**GOAL OF THE EXERCISE:**
Scan the material below and report how many lines include the string "flat"; nothing else belongs in the reply.

**LISTED RECORDS:**
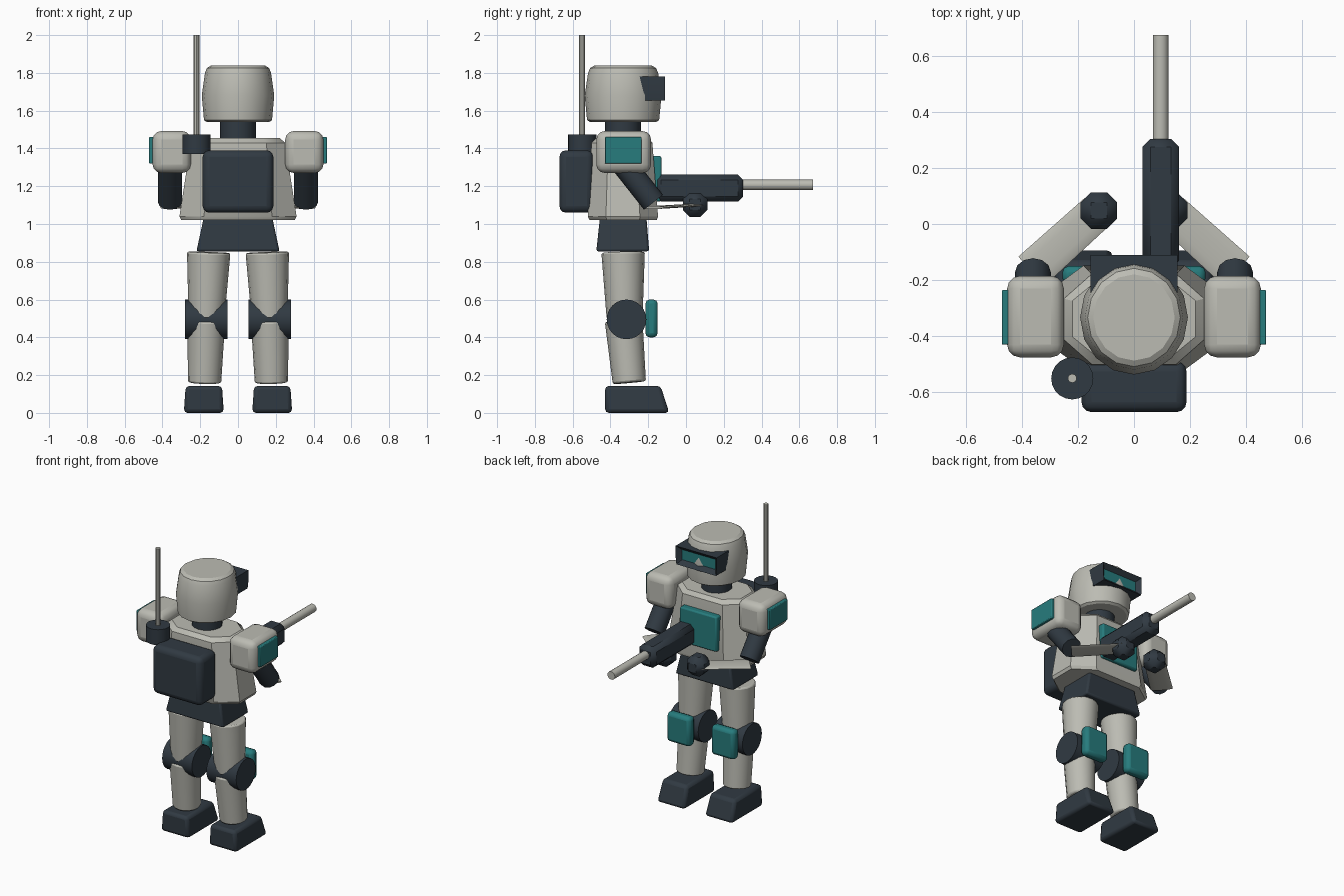
import bpy, bmesh, math
from mathutils import Vector

if "Cube" in bpy.data.objects:
    bpy.data.objects.remove(bpy.data.objects["Cube"], do_unlink=True)


def material(name, rgb):
    m = bpy.data.materials.new(name)
    m.use_nodes = True
    m.diffuse_color = (*rgb, 1)
    bsdf = next(n for n in m.node_tree.nodes if n.type == 'BSDF_PRINCIPLED')
    bsdf.inputs["Base Color"].default_value = (*rgb, 1)
    return m


LIGHT = material("light grey armour", (0.50, 0.50, 0.45))
DARK = material("dark slate", (0.030, 0.042, 0.055))
TEAL = material("teal", (0.02, 0.20, 0.205))


def finish(name, bm, mat, bevel=0, segments=2):
    bmesh.ops.recalc_face_normals(bm, faces=bm.faces)
    mesh = bpy.data.meshes.new(name)
    bm.to_mesh(mesh)
    bm.free()
    ob = bpy.data.objects.new(name, mesh)
    bpy.context.collection.objects.link(ob)
    mesh.materials.append(mat)
    bpy.ops.object.select_all(action='DESELECT')
    ob.select_set(True)
    bpy.context.view_layer.objects.active = ob
    bpy.ops.object.shade_smooth_by_angle(angle=math.radians(32))
    if bevel:
        mod = ob.modifiers.new("Bevel", 'BEVEL')
        mod.width = bevel
        mod.segments = segments
        mod.limit_method = 'ANGLE'
        mod.angle_limit = math.radians(35)
    return ob


def loft_mesh(rings):
    """Skin a stack of equal-length rings and cap both ends."""
    bm = bmesh.new()
    rows = [[bm.verts.new(p) for p in ring] for ring in rings]
    n = len(rows[0])
    for a, b in zip(rows, rows[1:]):
        for i in range(n):
            j = (i + 1) % n
            bm.faces.new((a[i], a[j], b[j], b[i]))
    bm.faces.new(rows[0][::-1])
    bm.faces.new(rows[-1])
    return bm


def rect(x0, x1, y0, y1, z):
    return [(x0, y0, z), (x1, y0, z), (x1, y1, z), (x0, y1, z)]


def box(name, xs, ys, zs, mat, bevel=0, segments=2):
    return finish(name, loft_mesh([rect(*xs, *ys, z) for z in zs]), mat, bevel, segments)


def rod(name, start, end, r1, r2, mat, sides=16, bevel=0, flat=1):
    """Tapered cylinder between two points, optionally squashed in height."""
    start, end = Vector(start), Vector(end)
    axis = (end - start).normalized()
    ref = Vector((0, 0, 1)) if abs(axis.z) < 0.9 else Vector((1, 0, 0))
    u = axis.cross(ref).normalized()
    v = axis.cross(u) * flat
    angles = [2 * math.pi * i / sides for i in range(sides)]
    rings = [[c + u * r * math.cos(a) + v * r * math.sin(a) for a in angles]
             for c, r in ((start, r1), (end, r2))]
    return finish(name, loft_mesh(rings), mat, bevel)


# Head: turned shell, slightly deeper than wide
def head_ring(r, z):
    return [(r * math.sin(math.pi * i / 8), -0.333 + 1.06 * r * math.cos(math.pi * i / 8), z)
            for i in range(16)]


profile = [(0.165, 1.54), (0.18, 1.55), (0.192, 1.68), (0.175, 1.80), (0.165, 1.825), (0.145, 1.838)]
finish("head", loft_mesh([head_ring(r, z) for r, z in profile]), LIGHT)
rod("neck", (0, -0.333, 1.42), (0, -0.333, 1.57), 0.095, 0.095, DARK)

# Visor: frame with a recessed teal lens
bm = loft_mesh([rect(-0.15, 0.15, -0.22, -0.11, 1.655),
                rect(-0.155, 0.155, -0.225, -0.11, 1.70),
                rect(-0.155, 0.155, -0.245, -0.11, 1.78)])
front = [f for f in bm.faces if all(v.co.y > -0.12 for v in f.verts)]
bmesh.ops.dissolve_faces(bm, faces=front)
lens = next(f for f in bm.faces if all(v.co.y > -0.12 for v in f.verts))
bmesh.ops.inset_region(bm, faces=[lens], thickness=0.028, use_even_offset=True)
for v in lens.verts:
    v.co.y -= 0.027
lens.material_index = 1
visor = finish("visor", bm, DARK)
visor.data.materials.append(TEAL)


# Torso: tapered chamfered block
def torso_ring(half, flat, back, front, z):
    side = 0.09 * half / 0.31
    mid = (back + front) / 2
    right = [(flat, back, z), (half, mid - side, z), (half, mid + side, z), (flat, front, z)]
    return right + [(-x, y, z) for x, y, z in reversed(right)]


finish("torso", loft_mesh([torso_ring(0.30, 0.17, -0.51, -0.155, 1.02),
                           torso_ring(0.31, 0.18, -0.52, -0.148, 1.04),
                           torso_ring(0.25, 0.15, -0.50, -0.178, 1.43),
                           torso_ring(0.22, 0.13, -0.475, -0.20, 1.455)]), LIGHT)
box("chest_plate", (-0.14, 0.14), (-0.19, -0.13), (1.12, 1.36), TEAL, 0.01)
finish("pelvis", loft_mesh([rect(-0.22, 0.22, -0.475, -0.195, 0.855),
                            rect(-0.18, 0.18, -0.455, -0.21, 1.04)]), DARK, 0.012)

# Backpack and aerial
box("backpack", (-0.187, 0.187), (-0.67, -0.49), (1.06, 1.39), DARK, 0.035, 3)
rod("aerial_base", (-0.22, -0.55, 1.37), (-0.22, -0.55, 1.475), 0.075, 0.075, DARK, 20)
rod("aerial", (-0.22, -0.55, 1.45), (-0.22, -0.55, 2.0), 0.016, 0.016, LIGHT, 10)

# Paired limbs
for side, s in (("left", 1), ("right", -1)):
    def span(a, b):
        return tuple(sorted((s * a, s * b)))

    # Leg
    rod(side + "_thigh", (s * 0.155, -0.333, 0.85), (s * 0.167, -0.325, 0.50),
        0.115, 0.095, LIGHT, 16, 0.01)
    rod(side + "_knee", (s * 0.055, -0.315, 0.495), (s * 0.28, -0.315, 0.495),
        0.105, 0.105, DARK, 24)
    box(side + "_knee_pad", span(0.08, 0.255), (-0.215, -0.15), (0.40, 0.60), TEAL, 0.022)
    rod(side + "_shin", (s * 0.168, -0.33, 0.49), (s * 0.177, -0.30, 0.16),
        0.10, 0.088, LIGHT, 16, 0.01)
    finish(side + "_foot", loft_mesh([rect(*span(0.075, 0.287), -0.428, -0.088, 0.0),
                                      rect(*span(0.085, 0.277), -0.428, -0.135, 0.143)]),
           DARK, 0.02)

    # Arm
    box(side + "_shoulder", span(0.25, 0.452), (-0.475, -0.185), (1.27, 1.492), LIGHT, 0.045, 3)
    box(side + "_shoulder_plate", span(0.44, 0.471), (-0.43, -0.235), (1.32, 1.46), TEAL, 0.005)
    rod(side + "_upper_arm", (s * 0.36, -0.35, 1.34), (s * 0.36, -0.172, 1.115),
        0.064, 0.064, DARK, 12)
    rod(side + "_forearm", (s * 0.365, -0.168, 1.087), (s * 0.13, 0.045, 1.10),
        0.07, 0.066, LIGHT, 12, 0, 0.12)
    box(side + "_hand", span(0.06, 0.19), (-0.017, 0.113), (1.038, 1.168), DARK, 0.036, 1)

# Rifle: chamfered body with a long barrel
box("rifle_body", (0.03, 0.16), (-0.16, 0.303), (1.118, 1.262), DARK, 0.028, 1)
rod("rifle_barrel", (0.095, 0.28, 1.207), (0.095, 0.673, 1.207), 0.028, 0.028, LIGHT, 16)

**EXERCISE RESULT:**
4